- [THE DATA]:

★ ★ ★

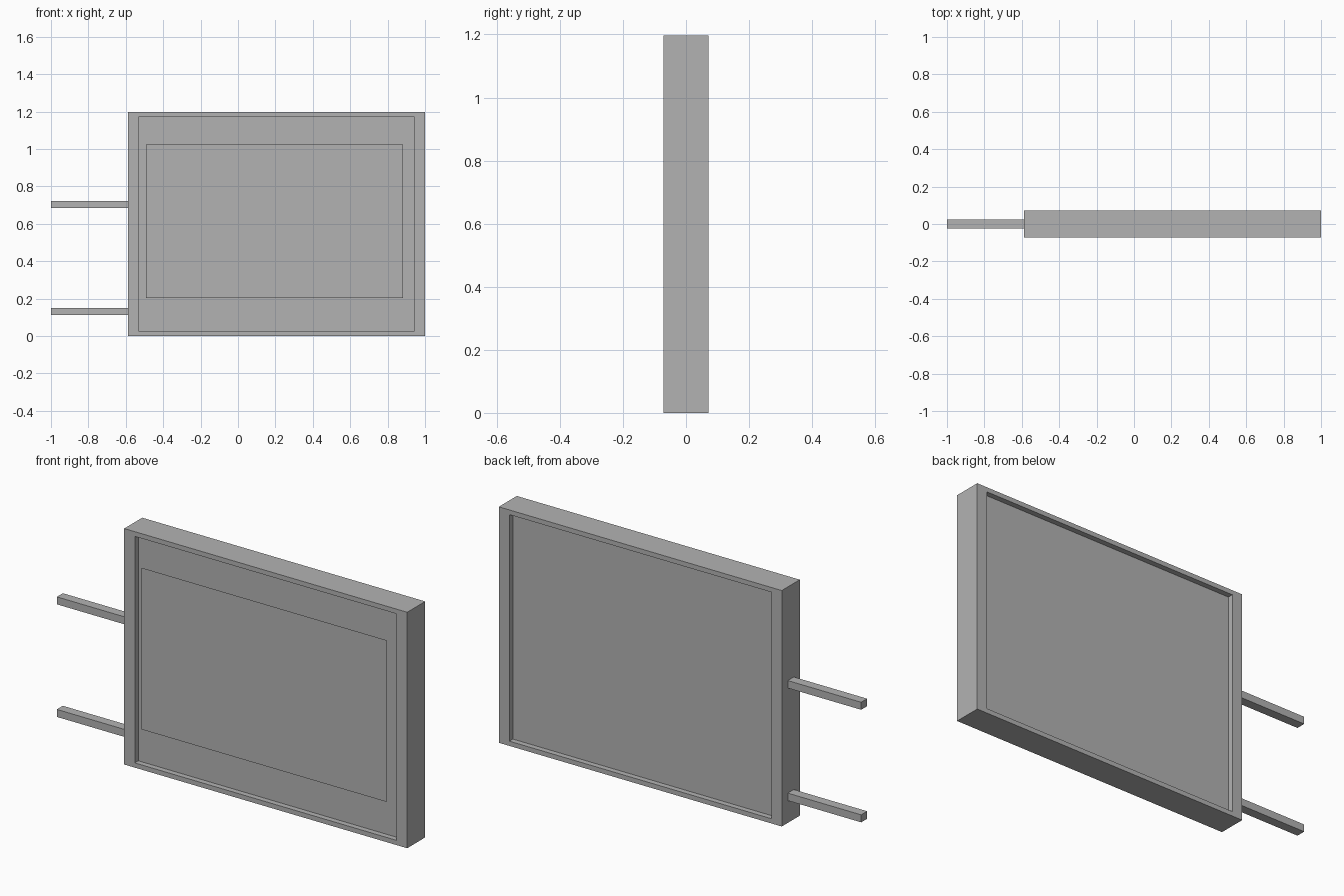
import bpy
import bmesh

# Remove the default cube
cube = bpy.data.objects.get("Cube")
if cube:
    bpy.data.objects.remove(cube, do_unlink=True)

# One flat grey for everything
grey = bpy.data.materials.new("plain grey")
grey.use_nodes = True
colour = (0.45, 0.45, 0.45, 1)
grey.diffuse_color = colour
grey.node_tree.nodes["Principled BSDF"].inputs["Base Color"].default_value = colour

LEFT, RIGHT, TOP = -0.588, 1.0, 1.197    # outer frame
SIDE, RAIL = 0.059, 0.024                # frame border widths
HALF = 0.072                             # half the frame thickness
RECESS = 0.028                           # panel depth below the frame face


def finish(name, bm):
    mesh = bpy.data.meshes.new(name)
    bm.to_mesh(mesh)
    bm.free()
    mesh.materials.append(grey)
    obj = bpy.data.objects.new(name, mesh)
    bpy.context.collection.objects.link(obj)
    return obj


def box(name, x, y, z):
    """Box from (low, high) pairs along each axis."""
    bm = bmesh.new()
    bmesh.ops.create_cube(bm, size=1)
    for v in bm.verts:
        v.co = [pair[c > 0] for pair, c in zip((x, y, z), v.co)]
    return finish(name, bm)


# Sign body: inset the front and back faces, then push them in to leave a rim
sign = box("sign_frame", (LEFT, RIGHT), (-HALF, HALF), (0, TOP))
bm = bmesh.new()
bm.from_mesh(sign.data)
bm.normal_update()
broad = [f for f in bm.faces if abs(f.normal.y) > 0.9]
mid_x, mid_z = (LEFT + RIGHT) / 2, TOP / 2
for face in broad:
    inward = -face.normal.y
    bmesh.ops.inset_individual(bm, faces=[face], thickness=RAIL)
    for v in face.verts:
        v.co.x = LEFT + SIDE if v.co.x < mid_x else RIGHT - SIDE
        v.co.z = RAIL if v.co.z < mid_z else TOP - RAIL
    rim = bmesh.ops.extrude_discrete_faces(bm, faces=[face])["faces"][0]
    for v in rim.verts:
        v.co.y += inward * RECESS
bm.to_mesh(sign.data)
bm.free()

# Thin display sheet held just inside the front opening
bm = bmesh.new()
corners = [(-0.492, 0.203), (0.882, 0.203), (0.882, 1.023), (-0.492, 1.023)]
bm.faces.new([bm.verts.new((x, -HALF + 0.002, z)) for x, z in corners])
finish("display_sheet", bm)

# Two mounting arms on the right-hand edge
for name, z in (("lower_arm", 0.132), ("upper_arm", 0.703)):
    box(name, (-1.0, LEFT), (-0.024, 0.024), (z - 0.019, z + 0.019))
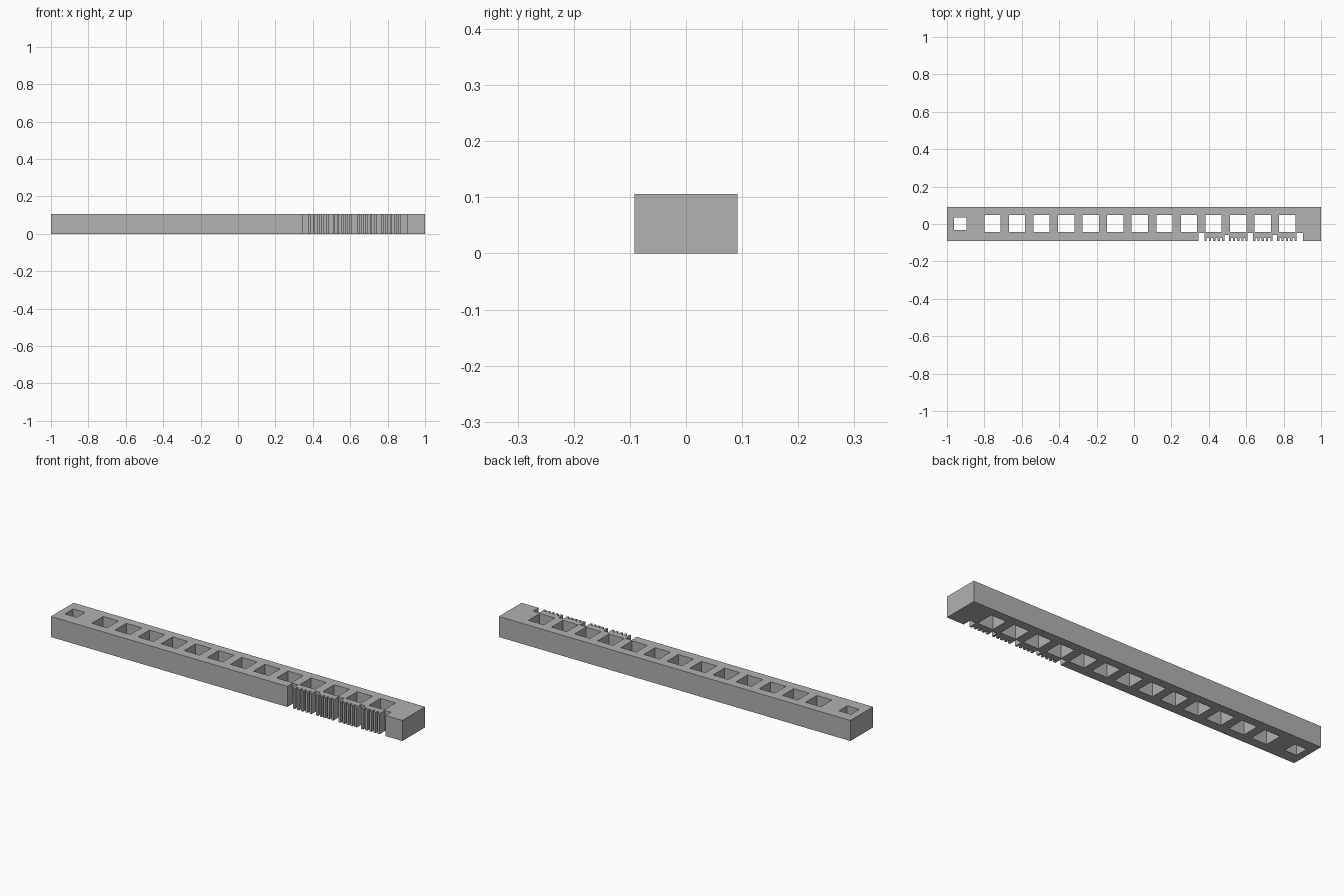
import bpy, bmesh

if "Cube" in bpy.data.objects:
    bpy.data.objects.remove(bpy.data.objects["Cube"])

H = 0.106           # bar height
Y = 0.092           # half depth
PITCH = 0.1314      # spacing of holes and tooth groups

grey = bpy.data.materials.new("grey")
grey.diffuse_color = (0.445, 0.445, 0.445, 1)
grey.use_nodes = True
grey.node_tree.nodes["Principled BSDF"].inputs["Base Color"].default_value = grey.diffuse_color


def rect(x, y, w, d):
    return [(x - w / 2, y - d / 2), (x + w / 2, y - d / 2),
            (x + w / 2, y + d / 2), (x - w / 2, y + d / 2)]


# Outer outline: plain back, front edge cut by deep slots and fine grooves
slots = [(0.345, 0.376, -0.048), (0.483, 0.508, -0.058), (0.607, 0.637, -0.048),
         (0.740, 0.765, -0.058), (0.870, 0.904, -0.048)]
cuts = list(slots)
for a, b in zip(slots, slots[1:]):
    step = (b[0] - a[1]) / 9          # five teeth with four grooves between
    cuts += [(a[1] + step * k, a[1] + step * (k + 1), -0.076) for k in (1, 3, 5, 7)]
outline = [(-1, -Y)]
for x0, x1, y in sorted(cuts):
    outline += [(x0, -Y), (x0, y), (x1, y), (x1, -Y)]
outline += [(1, -Y), (1, Y), (-1, Y)]

# Row of square through holes and a smaller one at the left end
holes = [rect(-0.757 + PITCH * i, 0.002, 0.087, 0.092) for i in range(13)]
holes.append(rect(-0.929, 0.002, 0.068, 0.068))

# Filled and extruded profile
curve = bpy.data.curves.new("toothed_bar", 'CURVE')
curve.dimensions = '2D'
curve.fill_mode = 'BOTH'
curve.extrude = H / 2
for loop in [outline] + holes:
    s = curve.splines.new('POLY')
    s.points.add(len(loop) - 1)
    for p, (x, y) in zip(s.points, loop):
        p.co = (x, y, 0, 1)
    s.use_cyclic_u = True
bar = bpy.data.objects.new("toothed_bar", curve)
bpy.context.collection.objects.link(bar)
bpy.context.view_layer.objects.active = bar
bar.select_set(True)
bpy.ops.object.convert(target='MESH')

# Weld caps to walls and stand the bar on the ground
bar = bpy.context.view_layer.objects.active
bm = bmesh.new()
bm.from_mesh(bar.data)
bmesh.ops.remove_doubles(bm, verts=bm.verts, dist=1e-4)
bmesh.ops.translate(bm, verts=bm.verts, vec=(0, 0, H / 2))
bmesh.ops.recalc_face_normals(bm, faces=bm.faces)
for f in bm.faces:
    f.smooth = False
bm.to_mesh(bar.data)
bm.free()
bar.data.materials.clear()
bar.data.materials.append(grey)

★ ★ ★

- [YOUR GOAL]:
Leave out the pictures and repeat the remaining data exactly.

- [TASK OUTPUT]:
import bpy
import bmesh

# Remove the default cube
cube = bpy.data.objects.get("Cube")
if cube:
    bpy.data.objects.remove(cube, do_unlink=True)

# One flat grey for everything
grey = bpy.data.materials.new("plain grey")
grey.use_nodes = True
colour = (0.45, 0.45, 0.45, 1)
grey.diffuse_color = colour
grey.node_tree.nodes["Principled BSDF"].inputs["Base Color"].default_value = colour

LEFT, RIGHT, TOP = -0.588, 1.0, 1.197    # outer frame
SIDE, RAIL = 0.059, 0.024                # frame border widths
HALF = 0.072                             # half the frame thickness
RECESS = 0.028                           # panel depth below the frame face


def finish(name, bm):
    mesh = bpy.data.meshes.new(name)
    bm.to_mesh(mesh)
    bm.free()
    mesh.materials.append(grey)
    obj = bpy.data.objects.new(name, mesh)
    bpy.context.collection.objects.link(obj)
    return obj


def box(name, x, y, z):
    """Box from (low, high) pairs along each axis."""
    bm = bmesh.new()
    bmesh.ops.create_cube(bm, size=1)
    for v in bm.verts:
        v.co = [pair[c > 0] for pair, c in zip((x, y, z), v.co)]
    return finish(name, bm)


# Sign body: inset the front and back faces, then push them in to leave a rim
sign = box("sign_frame", (LEFT, RIGHT), (-HALF, HALF), (0, TOP))
bm = bmesh.new()
bm.from_mesh(sign.data)
bm.normal_update()
broad = [f for f in bm.faces if abs(f.normal.y) > 0.9]
mid_x, mid_z = (LEFT + RIGHT) / 2, TOP / 2
for face in broad:
    inward = -face.normal.y
    bmesh.ops.inset_individual(bm, faces=[face], thickness=RAIL)
    for v in face.verts:
        v.co.x = LEFT + SIDE if v.co.x < mid_x else RIGHT - SIDE
        v.co.z = RAIL if v.co.z < mid_z else TOP - RAIL
    rim = bmesh.ops.extrude_discrete_faces(bm, faces=[face])["faces"][0]
    for v in rim.verts:
        v.co.y += inward * RECESS
bm.to_mesh(sign.data)
bm.free()

# Thin display sheet held just inside the front opening
bm = bmesh.new()
corners = [(-0.492, 0.203), (0.882, 0.203), (0.882, 1.023), (-0.492, 1.023)]
bm.faces.new([bm.verts.new((x, -HALF + 0.002, z)) for x, z in corners])
finish("display_sheet", bm)

# Two mounting arms on the right-hand edge
for name, z in (("lower_arm", 0.132), ("upper_arm", 0.703)):
    box(name, (-1.0, LEFT), (-0.024, 0.024), (z - 0.019, z + 0.019))
import bpy, bmesh

if "Cube" in bpy.data.objects:
    bpy.data.objects.remove(bpy.data.objects["Cube"])

H = 0.106           # bar height
Y = 0.092           # half depth
PITCH = 0.1314      # spacing of holes and tooth groups

grey = bpy.data.materials.new("grey")
grey.diffuse_color = (0.445, 0.445, 0.445, 1)
grey.use_nodes = True
grey.node_tree.nodes["Principled BSDF"].inputs["Base Color"].default_value = grey.diffuse_color


def rect(x, y, w, d):
    return [(x - w / 2, y - d / 2), (x + w / 2, y - d / 2),
            (x + w / 2, y + d / 2), (x - w / 2, y + d / 2)]


# Outer outline: plain back, front edge cut by deep slots and fine grooves
slots = [(0.345, 0.376, -0.048), (0.483, 0.508, -0.058), (0.607, 0.637, -0.048),
         (0.740, 0.765, -0.058), (0.870, 0.904, -0.048)]
cuts = list(slots)
for a, b in zip(slots, slots[1:]):
    step = (b[0] - a[1]) / 9          # five teeth with four grooves between
    cuts += [(a[1] + step * k, a[1] + step * (k + 1), -0.076) for k in (1, 3, 5, 7)]
outline = [(-1, -Y)]
for x0, x1, y in sorted(cuts):
    outline += [(x0, -Y), (x0, y), (x1, y), (x1, -Y)]
outline += [(1, -Y), (1, Y), (-1, Y)]

# Row of square through holes and a smaller one at the left end
holes = [rect(-0.757 + PITCH * i, 0.002, 0.087, 0.092) for i in range(13)]
holes.append(rect(-0.929, 0.002, 0.068, 0.068))

# Filled and extruded profile
curve = bpy.data.curves.new("toothed_bar", 'CURVE')
curve.dimensions = '2D'
curve.fill_mode = 'BOTH'
curve.extrude = H / 2
for loop in [outline] + holes:
    s = curve.splines.new('POLY')
    s.points.add(len(loop) - 1)
    for p, (x, y) in zip(s.points, loop):
        p.co = (x, y, 0, 1)
    s.use_cyclic_u = True
bar = bpy.data.objects.new("toothed_bar", curve)
bpy.context.collection.objects.link(bar)
bpy.context.view_layer.objects.active = bar
bar.select_set(True)
bpy.ops.object.convert(target='MESH')

# Weld caps to walls and stand the bar on the ground
bar = bpy.context.view_layer.objects.active
bm = bmesh.new()
bm.from_mesh(bar.data)
bmesh.ops.remove_doubles(bm, verts=bm.verts, dist=1e-4)
bmesh.ops.translate(bm, verts=bm.verts, vec=(0, 0, H / 2))
bmesh.ops.recalc_face_normals(bm, faces=bm.faces)
for f in bm.faces:
    f.smooth = False
bm.to_mesh(bar.data)
bm.free()
bar.data.materials.clear()
bar.data.materials.append(grey)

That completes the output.